I have also watched Obama’s loyal opposition –people like Joseph Stiglitz, Paul Krugman, Elizabeth Warren, Sheila Bair — be proven right by events, again and again.  So there are alternative paths, as there always are.  But the White House has disdained them.

And I’ve noticed that it is the populists among Democratic elected officials who are best defended against defeat in November.  That tells you something, too.  Why should the project of rallying the common people against elites in Washington, on Wall Street, and in the media, be ceded to the far right?  But that is what this White House is doing.

E. J. Dionne of The Washington Post demonstrated a good understanding of why independent voters have become fed up with Obama and how this has ballooned into a larger issue of anti-Democrat sentiment:

On the one hand, independent voters are turning on them.  Democratic House candidates enjoyed a 51 percent to 43 percent advantage over Republicans in 2008.  This time, the polls show independents tilting Republican by substantial margins.
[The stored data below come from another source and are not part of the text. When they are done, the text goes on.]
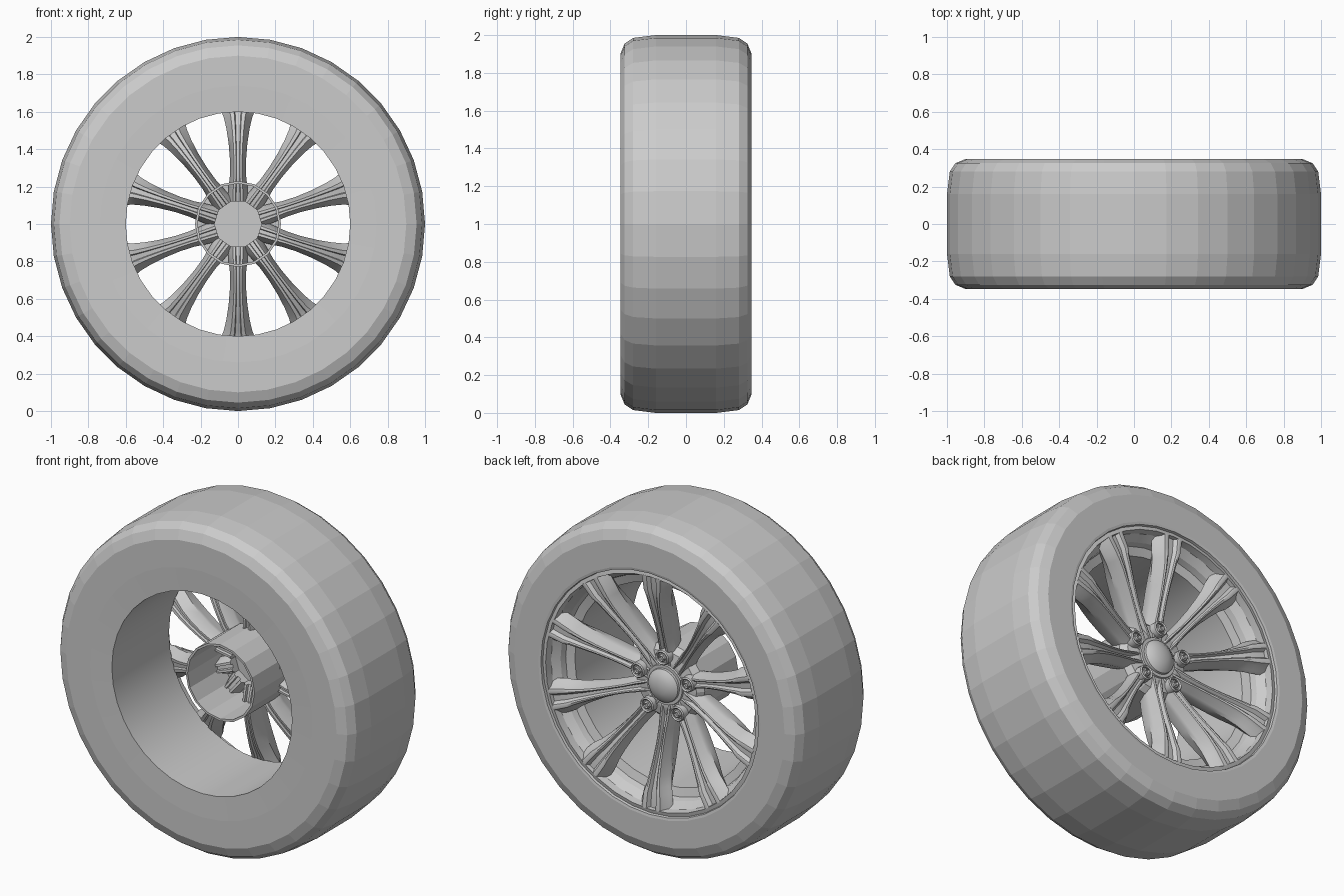
import bpy, bmesh, math
from mathutils import Matrix

cube = bpy.data.objects.get("Cube")
if cube:
    bpy.data.objects.remove(cube, do_unlink=True)

grey = bpy.data.materials.new("plain_grey")
grey.use_nodes = True
grey.diffuse_color = (0.6, 0.6, 0.6, 1)
grey.node_tree.nodes["Principled BSDF"].inputs["Base Color"].default_value = (0.6, 0.6, 0.6, 1)

AXLE = 1.0  # height of the wheel centre


def finish(name, bm, smooth=None):
    bmesh.ops.remove_doubles(bm, verts=bm.verts, dist=1e-5)
    bmesh.ops.recalc_face_normals(bm, faces=bm.faces)
    mesh = bpy.data.meshes.new(name)
    bm.to_mesh(mesh)
    bm.free()
    mesh.materials.append(grey)
    obj = bpy.data.objects.new(name, mesh)
    bpy.context.collection.objects.link(obj)
    obj.location.z = AXLE
    if smooth:
        bpy.ops.object.select_all(action="DESELECT")
        obj.select_set(True)
        bpy.context.view_layer.objects.active = obj
        bpy.ops.object.shade_smooth_by_angle(angle=math.radians(smooth))
    return obj


def loft(bm, rings, closed):
    """Bridge successive rings of points; cap the ends unless closed."""
    loops = [[bm.verts.new(p) for p in ring] for ring in rings]
    count = len(loops[0])
    pairs = list(zip(loops, loops[1:]))
    if closed:
        pairs.append((loops[-1], loops[0]))
    for a, b in pairs:
        for i in range(count):
            j = (i + 1) % count
            bm.faces.new((a[i], a[j], b[j], b[i]))
    if not closed:
        bm.faces.new(loops[0])
        bm.faces.new(loops[-1])


def revolve(name, profile, sides, smooth=None, centre=(0, 0)):
    """Spin a closed (radius, y) profile about the axle direction."""
    bm = bmesh.new()
    rings = []
    for k in range(sides):
        a = math.tau * k / sides
        rings.append([(centre[0] + r * math.cos(a), y, centre[1] + r * math.sin(a))
                      for r, y in profile])
    loft(bm, rings, True)
    # collapse leftovers where the profile touches the axis
    bmesh.ops.dissolve_degenerate(bm, dist=1e-5, edges=bm.edges)
    return finish(name, bm, smooth)


# Tyre: symmetric tread and shoulders
half = [(0.74, 0.348), (0.90, 0.348), (0.955, 0.325), (0.985, 0.28), (1.0, 0.16)]
revolve("tyre", half + [(r, -y) for r, y in reversed(half)], 36)

# Rim: deep barrel with a stepped lip around the spoke side
revolve("rim", [(0.60, -0.343), (0.74, -0.348), (0.74, 0.348), (0.725, 0.345),
                (0.722, 0.33), (0.70, 0.335), (0.695, 0.29), (0.66, 0.25),
                (0.65, 0.215), (0.60, 0.20)], 36, 12)

# Hub: open tube with a floor and a mounting face
revolve("hub", [(0, 0.195), (0.14, 0.195), (0.20, 0.185), (0.23, 0.15), (0.23, -0.17),
                (0.217, -0.17), (0.217, 0.155), (0, 0.155)], 16)

# Domed centre cap
revolve("centre_cap", [(0, 0.25), (0.04, 0.246), (0.075, 0.235), (0.098, 0.218),
                       (0.10, 0.205), (0.118, 0.205), (0.125, 0.18), (0, 0.18)], 32, 30)


def spoke_section(r, w, top, bottom):
    """Twin-rail cross-section with grooves on both faces."""
    depth = top - bottom
    side = [(0.16 * w, top - 0.025), (0.30 * w, top - 0.004), (0.42 * w, top),
            (0.58 * w, top - 0.004), (0.66 * w, top - 0.022), (0.9 * w, top - 0.4 * depth),
            (w, top - 0.55 * depth), (0.5 * w, bottom), (0.24 * w, bottom),
            (0.18 * w, bottom + 0.015)]
    outline = side + [(-u, y) for u, y in reversed(side)]
    return [(u, y, r) for u, y in outline]


# Spokes: radius, half width, outer face, inner face
stations = [(0.12, 0.055, 0.20, 0.10), (0.20, 0.050, 0.215, 0.08), (0.26, 0.043, 0.23, 0.08),
            (0.34, 0.043, 0.252, 0.095), (0.43, 0.050, 0.28, 0.12), (0.51, 0.062, 0.305, 0.15),
            (0.57, 0.076, 0.32, 0.18), (0.61, 0.092, 0.33, 0.20), (0.70, 0.105, 0.337, 0.22)]
for k in range(10):
    bm = bmesh.new()
    loft(bm, [spoke_section(*s) for s in stations], False)
    bm.transform(Matrix.Rotation(math.tau * k / 10, 4, "Y"))
    finish(f"spoke_{k + 1}", bm, 35)

# Five lug seats with hexagonal bolts
for k in range(5):
    a = math.pi / 2 + math.tau * k / 5
    spot = (0.172 * math.cos(a), 0.172 * math.sin(a))
    revolve(f"lug_seat_{k + 1}", [(0.046, 0.17), (0.044, 0.228), (0.038, 0.234),
                                  (0.031, 0.228), (0.030, 0.17)], 20, 30, spot)
    revolve(f"lug_bolt_{k + 1}", [(0, 0.17), (0.023, 0.17), (0.023, 0.232), (0.016, 0.238),
                                  (0.012, 0.226), (0, 0.226)], 6, None, spot)
    revolve(f"lug_floor_{k + 1}", [(0, 0.17), (0.04, 0.17), (0.04, 0.217), (0, 0.217)], 16,
            None, spot)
But Democrats are also suffering from a lack of enthusiasm among their own supporters.  Poll after poll has shown that while Republicans are eager to cast ballots, many Democrats seem inclined to sit out this election.

The apathy of the rank-and-file Democrats and the alienation of the independents is best explained by the Administration’s faux-reform agenda.  The so-called healthcare “reform” bill turned out to be a giveaway to big pharma and the health insurance industry.  Worse yet, the financial “reform” bill not only turned out to be a hoax – it did nothing to address systemic risk.  In other words, if one of those five “untouchable” Wall Street banks fails, it will take the entire financial system down with it — in the absence of another huge, trillion-dollar bailout from the taxpayers.

Mike Konczal of the Roosevelt Institute documented the extent to which Obama’s Treasury Department undermined the financial reform bill at every step:

Examples?  Off the top of my head, ones with a paper trail:  They fought the Collins amendment for quality of bank capital, fought leverage requirements like a 15-to-1 cap, fought prefunding the resolution mechanism, fought Section 716removed foreign exchange swaps and introduced end user exemption from derivative language between the Obama white paper and the House Bill, believed they could have gotten the SAFE Banking Amendment to break up the banks but didn’t try, pushed against the full Audit the Fed and encouraged the Scott Brown deal. spinning out swap desks,

You can agree or disagree with any number of those items, think they are brilliant or dumb, reasonable or a pipe dream.  But what is worth noting is that they always end up leaving their fingerprints on the side of less structural reform and in favor of the status quo on Wall Street.

The Obama administration is apparently operating from the mistaken perspective that the voters are too stupid to see through their antics.  Sending Joe Biden to appear on Jay Leno’s Tonight Show to dissuade the public from considering the motives of politicians will not solve the administration’s problem of sinking approval ratings.